* _Items from a data source_:
....................

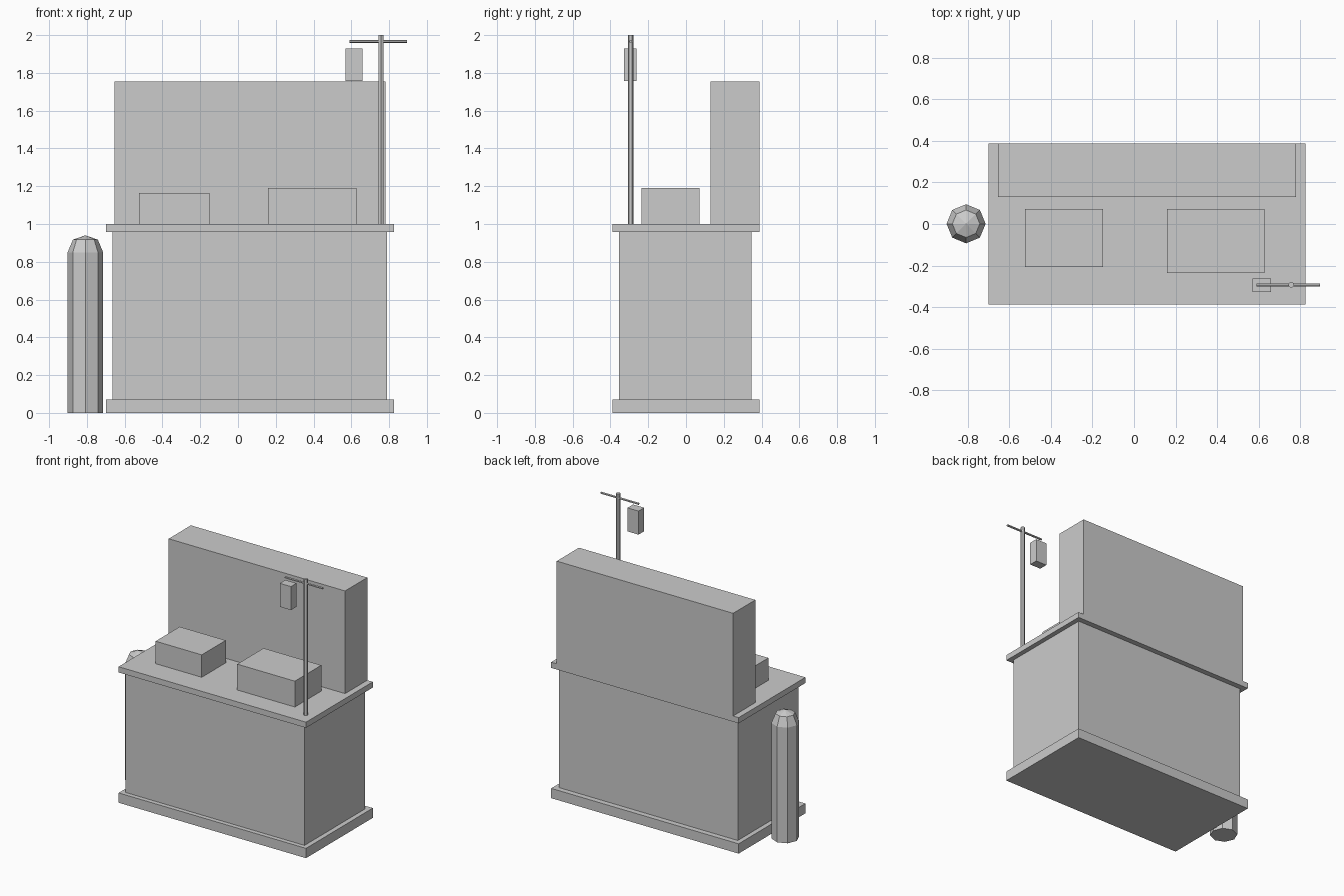
import bpy
import bmesh
from math import cos, sin, pi

cube = bpy.data.objects.get("Cube")
if cube:
    bpy.data.objects.remove(cube, do_unlink=True)

# Single plain material
grey = bpy.data.materials.new("light grey")
grey.use_nodes = True
colour = (0.6, 0.6, 0.6, 1)
grey.diffuse_color = colour
grey.node_tree.nodes["Principled BSDF"].inputs["Base Color"].default_value = colour


def add_object(name, bm):
    bmesh.ops.recalc_face_normals(bm, faces=bm.faces)
    mesh = bpy.data.meshes.new(name)
    bm.to_mesh(mesh)
    bm.free()
    mesh.materials.append(grey)
    obj = bpy.data.objects.new(name, mesh)
    bpy.context.collection.objects.link(obj)
    return obj


def box(name, xs, ys, zs):
    """Box given by its low and high limit on each axis."""
    bm = bmesh.new()
    bmesh.ops.create_cube(bm, size=1)
    for v in bm.verts:
        v.co = [lim[0] if c < 0 else lim[1] for c, lim in zip(v.co, (xs, ys, zs))]
    return add_object(name, bm)


def lathe(name, profile, sides, location, turn=0.0):
    """Stack of rings (radius, height) joined by flat facets; radius 0 is a tip."""
    bm = bmesh.new()
    rings = []
    for r, z in profile:
        angles = [turn + 2 * pi * i / sides for i in range(sides)]
        rings.append([bm.verts.new((r * cos(a), r * sin(a), z)) for a in angles])
    for low, high in zip(rings, rings[1:]):
        for i in range(sides):
            j = (i + 1) % sides
            bm.faces.new((low[i], low[j], high[j], high[i]))
    bm.faces.new(rings[0][::-1])
    bm.faces.new(rings[-1])
    bmesh.ops.remove_doubles(bm, verts=bm.verts, dist=0.0001)
    obj = add_object(name, bm)
    obj.location = location
    return obj


# Counter: plinth, body and worktop
box("plinth", (-0.70, 0.825), (-0.388, 0.388), (0, 0.072))
box("counter_body", (-0.665, 0.79), (-0.355, 0.348), (0.072, 0.958))
box("worktop", (-0.70, 0.825), (-0.388, 0.388), (0.958, 1.0))

# Tall panel at the back and two boxes on the worktop
box("back_panel", (-0.655, 0.78), (0.13, 0.388), (1.0, 1.755))
box("right_box", (-0.525, -0.15), (-0.207, 0.072), (1.0, 1.165))
box("left_box", (0.158, 0.627), (-0.235, 0.072), (1.0, 1.19))

# Pole with crossbar and hanging lantern
pole_x, pole_y = 0.757, -0.293
lathe("pole", [(0.015, 0), (0.015, 1.0)], 6, (pole_x, pole_y, 1.0), pi / 2)
crossbar = lathe("crossbar", [(0.008, -0.153), (0.008, 0.153)], 6, (0.743, pole_y, 1.967))
crossbar.rotation_euler.y = pi / 2
box("lantern", (0.57, 0.66), (-0.328, -0.263), (1.757, 1.93))

# Free-standing cylinder with bevelled shoulder
lathe("bottle", [(0.094, 0), (0.094, 0.85), (0.066, 0.917), (0, 0.94)], 8, (-0.808, 0.001, 0))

....................

* _What you need to do_: All the lines above are to be reproduced exactly, except the pictures.

* _Task solution_:
import bpy
import bmesh
from math import cos, sin, pi

cube = bpy.data.objects.get("Cube")
if cube:
    bpy.data.objects.remove(cube, do_unlink=True)

# Single plain material
grey = bpy.data.materials.new("light grey")
grey.use_nodes = True
colour = (0.6, 0.6, 0.6, 1)
grey.diffuse_color = colour
grey.node_tree.nodes["Principled BSDF"].inputs["Base Color"].default_value = colour


def add_object(name, bm):
    bmesh.ops.recalc_face_normals(bm, faces=bm.faces)
    mesh = bpy.data.meshes.new(name)
    bm.to_mesh(mesh)
    bm.free()
    mesh.materials.append(grey)
    obj = bpy.data.objects.new(name, mesh)
    bpy.context.collection.objects.link(obj)
    return obj


def box(name, xs, ys, zs):
    """Box given by its low and high limit on each axis."""
    bm = bmesh.new()
    bmesh.ops.create_cube(bm, size=1)
    for v in bm.verts:
        v.co = [lim[0] if c < 0 else lim[1] for c, lim in zip(v.co, (xs, ys, zs))]
    return add_object(name, bm)


def lathe(name, profile, sides, location, turn=0.0):
    """Stack of rings (radius, height) joined by flat facets; radius 0 is a tip."""
    bm = bmesh.new()
    rings = []
    for r, z in profile:
        angles = [turn + 2 * pi * i / sides for i in range(sides)]
        rings.append([bm.verts.new((r * cos(a), r * sin(a), z)) for a in angles])
    for low, high in zip(rings, rings[1:]):
        for i in range(sides):
            j = (i + 1) % sides
            bm.faces.new((low[i], low[j], high[j], high[i]))
    bm.faces.new(rings[0][::-1])
    bm.faces.new(rings[-1])
    bmesh.ops.remove_doubles(bm, verts=bm.verts, dist=0.0001)
    obj = add_object(name, bm)
    obj.location = location
    return obj


# Counter: plinth, body and worktop
box("plinth", (-0.70, 0.825), (-0.388, 0.388), (0, 0.072))
box("counter_body", (-0.665, 0.79), (-0.355, 0.348), (0.072, 0.958))
box("worktop", (-0.70, 0.825), (-0.388, 0.388), (0.958, 1.0))

# Tall panel at the back and two boxes on the worktop
box("back_panel", (-0.655, 0.78), (0.13, 0.388), (1.0, 1.755))
box("right_box", (-0.525, -0.15), (-0.207, 0.072), (1.0, 1.165))
box("left_box", (0.158, 0.627), (-0.235, 0.072), (1.0, 1.19))

# Pole with crossbar and hanging lantern
pole_x, pole_y = 0.757, -0.293
lathe("pole", [(0.015, 0), (0.015, 1.0)], 6, (pole_x, pole_y, 1.0), pi / 2)
crossbar = lathe("crossbar", [(0.008, -0.153), (0.008, 0.153)], 6, (0.743, pole_y, 1.967))
crossbar.rotation_euler.y = pi / 2
box("lantern", (0.57, 0.66), (-0.328, -0.263), (1.757, 1.93))

# Free-standing cylinder with bevelled shoulder
lathe("bottle", [(0.094, 0), (0.094, 0.85), (0.066, 0.917), (0, 0.94)], 8, (-0.808, 0.001, 0))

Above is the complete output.